Bringing the global and imperial dimensions into clear focus gives a clearer appreciation of the decline and collapse of ‘Juteopolis’, and the impotence of its political leadership in the face of Indian competition. It is a sobering story lucidly and powerfully told, and one to which Jim Tomlinson brings huge expertise.

- Bob Harris, Worcester College, University of Oxford

'Tomlinson employs rich archival materials, particularly those of the Dundee Chamber of Commerce, the minutes of the local union of jute and flax workers (the DDUJFW), and the Dundee Year Book, along with contemporary newspaper coverage of events, in order to gauge public opinion of the industry and to measure how jute production impacted and was impacted by the city’s links to London and to the empire…Tomlinson also raises some excellent ideas about the complex relationships between class, gender, and imperialism, as they were borne out in Juteopolis and possibly how they can be extrapolated from there. In doing so he reveals how the local intersected with the national and the imperial levels in driving, or attempting to manipulate, British responses to changing circumstances, and how this impacted the everyday lives of Britons…a concise and detailed analysis of how one city’s fortunes rose and fell with those of Britain and the empire, how it responded to these changes and challenges, and how it attempted – albeit unsuccessfully – to shape Britain’s response to them.'

- Timothy Forest, University of Cincinnati, Blue Ash, H-Net Reviews, H-Empire

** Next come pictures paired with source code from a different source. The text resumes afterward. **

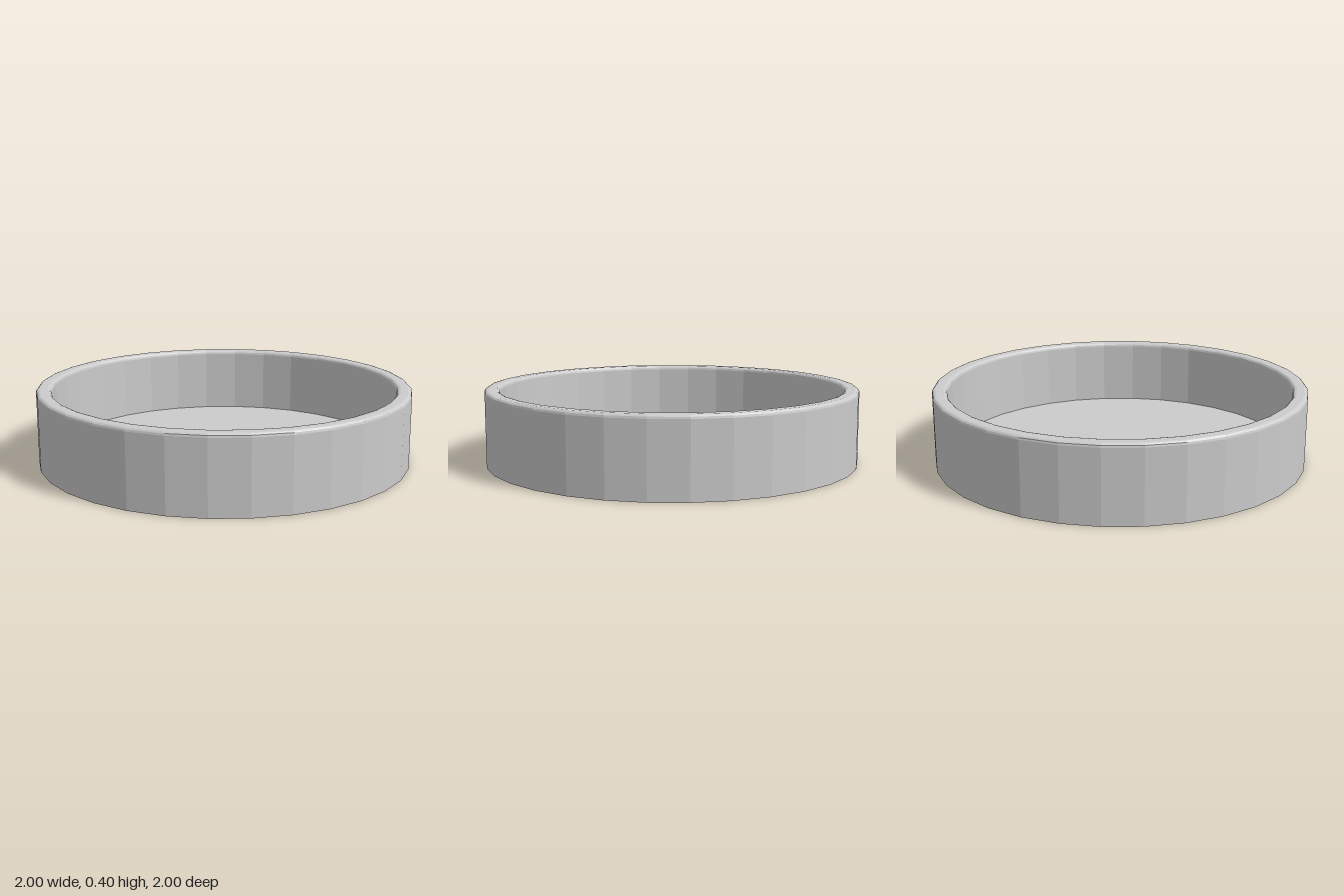
import * as THREE from 'three';

const SIDES = 32;
const OUTER = 1, INNER = 0.92, HEIGHT = 0.4, FLOOR = 0.04, ROUND = 0.02;

export function createModel() {
  const group = new THREE.Group();
  group.name = 'roundTray';
  const material = new THREE.MeshStandardMaterial({ color: 0xcccccc, flatShading: true });

  // Quarter-round lip corner, swept from angle a to a + 90 degrees
  const corner = (cx, a, steps = 3) =>
    Array.from({ length: steps + 1 }, (_, i) => {
      const t = a + (i / steps) * Math.PI / 2;
      return new THREE.Vector2(cx + ROUND * Math.cos(t), HEIGHT - ROUND + ROUND * Math.sin(t));
    });

  // Closed section: underside, outer wall, rounded lip, inner wall, floor
  const profile = [
    new THREE.Vector2(0, 0),
    new THREE.Vector2(OUTER, 0),
    ...corner(OUTER - ROUND, 0),
    ...corner(INNER + ROUND, Math.PI / 2),
    new THREE.Vector2(INNER, FLOOR),
    new THREE.Vector2(0, FLOOR),
  ];

  const tray = new THREE.Mesh(new THREE.LatheGeometry(profile, SIDES), material);
  tray.name = 'trayBody';
  group.add(tray);
  return group;
}
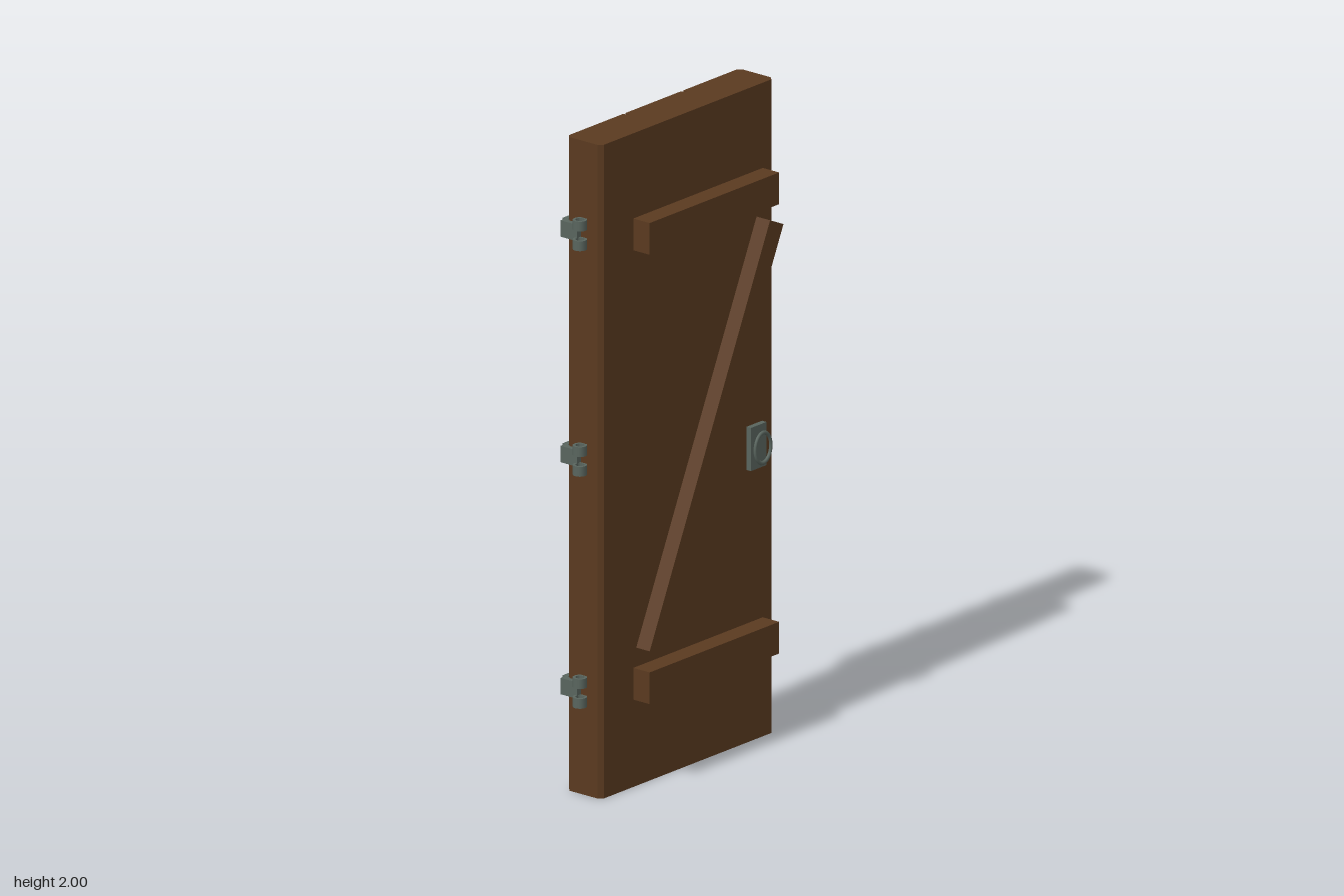
import * as THREE from 'three';

export function createModel() {
  const door = new THREE.Group();
  door.name = 'plankDoor';
  const wood = new THREE.MeshStandardMaterial({ name: 'darkWood', color: 0x5a3a20 });
  const iron = new THREE.MeshStandardMaterial({ name: 'greyIron', color: 0x59655e });

  function add(parent, name, geometry, material, x = 0, y = 0, z = 0) {
    const mesh = new THREE.Mesh(geometry, material);
    mesh.name = name;
    mesh.position.set(x, y, z);
    parent.add(mesh);
    return mesh;
  }
  // box given by its limits on each axis
  function box(parent, name, material, [x0, x1], [y0, y1], [z0, z1]) {
    return add(parent, name, new THREE.BoxGeometry(x1 - x0, y1 - y0, z1 - z0), material,
      (x0 + x1) / 2, (y0 + y1) / 2, (z0 + z1) / 2);
  }

  // slab: chamfered plan with two V grooves in the back, raised to full height
  const L = -0.37, R = 0.405, F = -0.065, B = 0.067, c = 0.013;
  const plan = [[L + c, F], [R - c, F], [R, F + c], [R, B - c], [R - c, B]];
  for (const g of [0.15, -0.11]) plan.push([g + 0.006, B], [g, B - 0.02], [g - 0.006, B]);
  plan.push([L + c, B], [L, B - c], [L, F + c]);
  const slab = new THREE.ExtrudeGeometry(
    new THREE.Shape(plan.map(([x, y]) => new THREE.Vector2(x, y))),
    { depth: 2, bevelEnabled: false });
  slab.rotateX(-Math.PI / 2);
  add(door, 'doorPlanks', slab, wood);

  // front battens and diagonal brace
  box(door, 'lowerBatten', wood, [-0.232, 0.348], [0.27, 0.367], [0.07, 0.132]);
  box(door, 'upperBatten', wood, [-0.232, 0.348], [1.645, 1.742], [0.07, 0.132]);
  const dx = 0.539, dy = 1.175;
  const brace = add(door, 'diagonalBrace',
    new THREE.BoxGeometry(0.066, Math.hypot(dx, dy), 0.051), wood, 0.066, 1.006, 0.108);
  brace.rotation.z = -Math.atan2(dx, dy);

  // hinges: strap, nails, turned end and two open knuckles
  const knuckle = new THREE.Shape().absarc(0, 0, 0.021, 0, Math.PI * 2, false);
  knuckle.holes.push(new THREE.Path().absarc(0, 0, 0.013, 0, Math.PI * 2, true));
  const knuckleGeo = new THREE.ExtrudeGeometry(knuckle,
    { depth: 0.03, bevelEnabled: false, curveSegments: 10 });
  knuckleGeo.rotateX(-Math.PI / 2);
  for (const y of [0.32, 1.03, 1.72]) {
    const hinge = new THREE.Group();
    hinge.name = 'strapHinge';
    hinge.position.y = y;
    door.add(hinge);
    box(hinge, 'strap', iron, [-0.365, 0.3], [-0.025, 0.025], [-0.085, -0.066]);
    box(hinge, 'strapEnd', iron, [-0.386, -0.364], [-0.025, 0.025], [-0.075, -0.012]);
    for (const k of [-0.045, 0.015]) add(hinge, 'knuckle', knuckleGeo, iron, -0.388, k, 0);
    for (const x of [-0.287, -0.071, 0.154, 0.27]) {
      const nail = add(hinge, 'nail', new THREE.CylinderGeometry(0.008, 0.008, 0.012, 8), iron, x, 0, -0.091);
      nail.rotation.x = Math.PI / 2;
    }
  }

  // ring handles on both faces
  for (const side of [1, -1]) {
    const handle = new THREE.Group();
    handle.name = side > 0 ? 'frontHandle' : 'backHandle';
    handle.position.set(0.271, 0.921, 0);
    door.add(handle);
    add(handle, 'handlePlate', new THREE.BoxGeometry(0.07, 0.132, 0.017), iron, 0, 0, side * 0.111);
    const ring = add(handle, 'handleRing', new THREE.TorusGeometry(0.035, 0.005, 8, 24), iron, 0, 0, side * 0.136);
    ring.scale.y = 1.32;
  }
  return door;
}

'Tomlinson brings his enormous scholarship to bear on the problems faced by Dundee and points to a clear failure of political leadership, both at local and national levels, to build a consensus as to how best to respond to the challenges of globalisation in which a high-wage economy competes with a low-wage economy. This is the very problem experienced today by modernised western economies faced with competition from low-waged countries such as China. Thus Dundee’s experience is instructive and interesting in the light that it throws on such issues.'

- W. W. J. Knox, University of St Andrews, English Historical Review, vol 130, no 545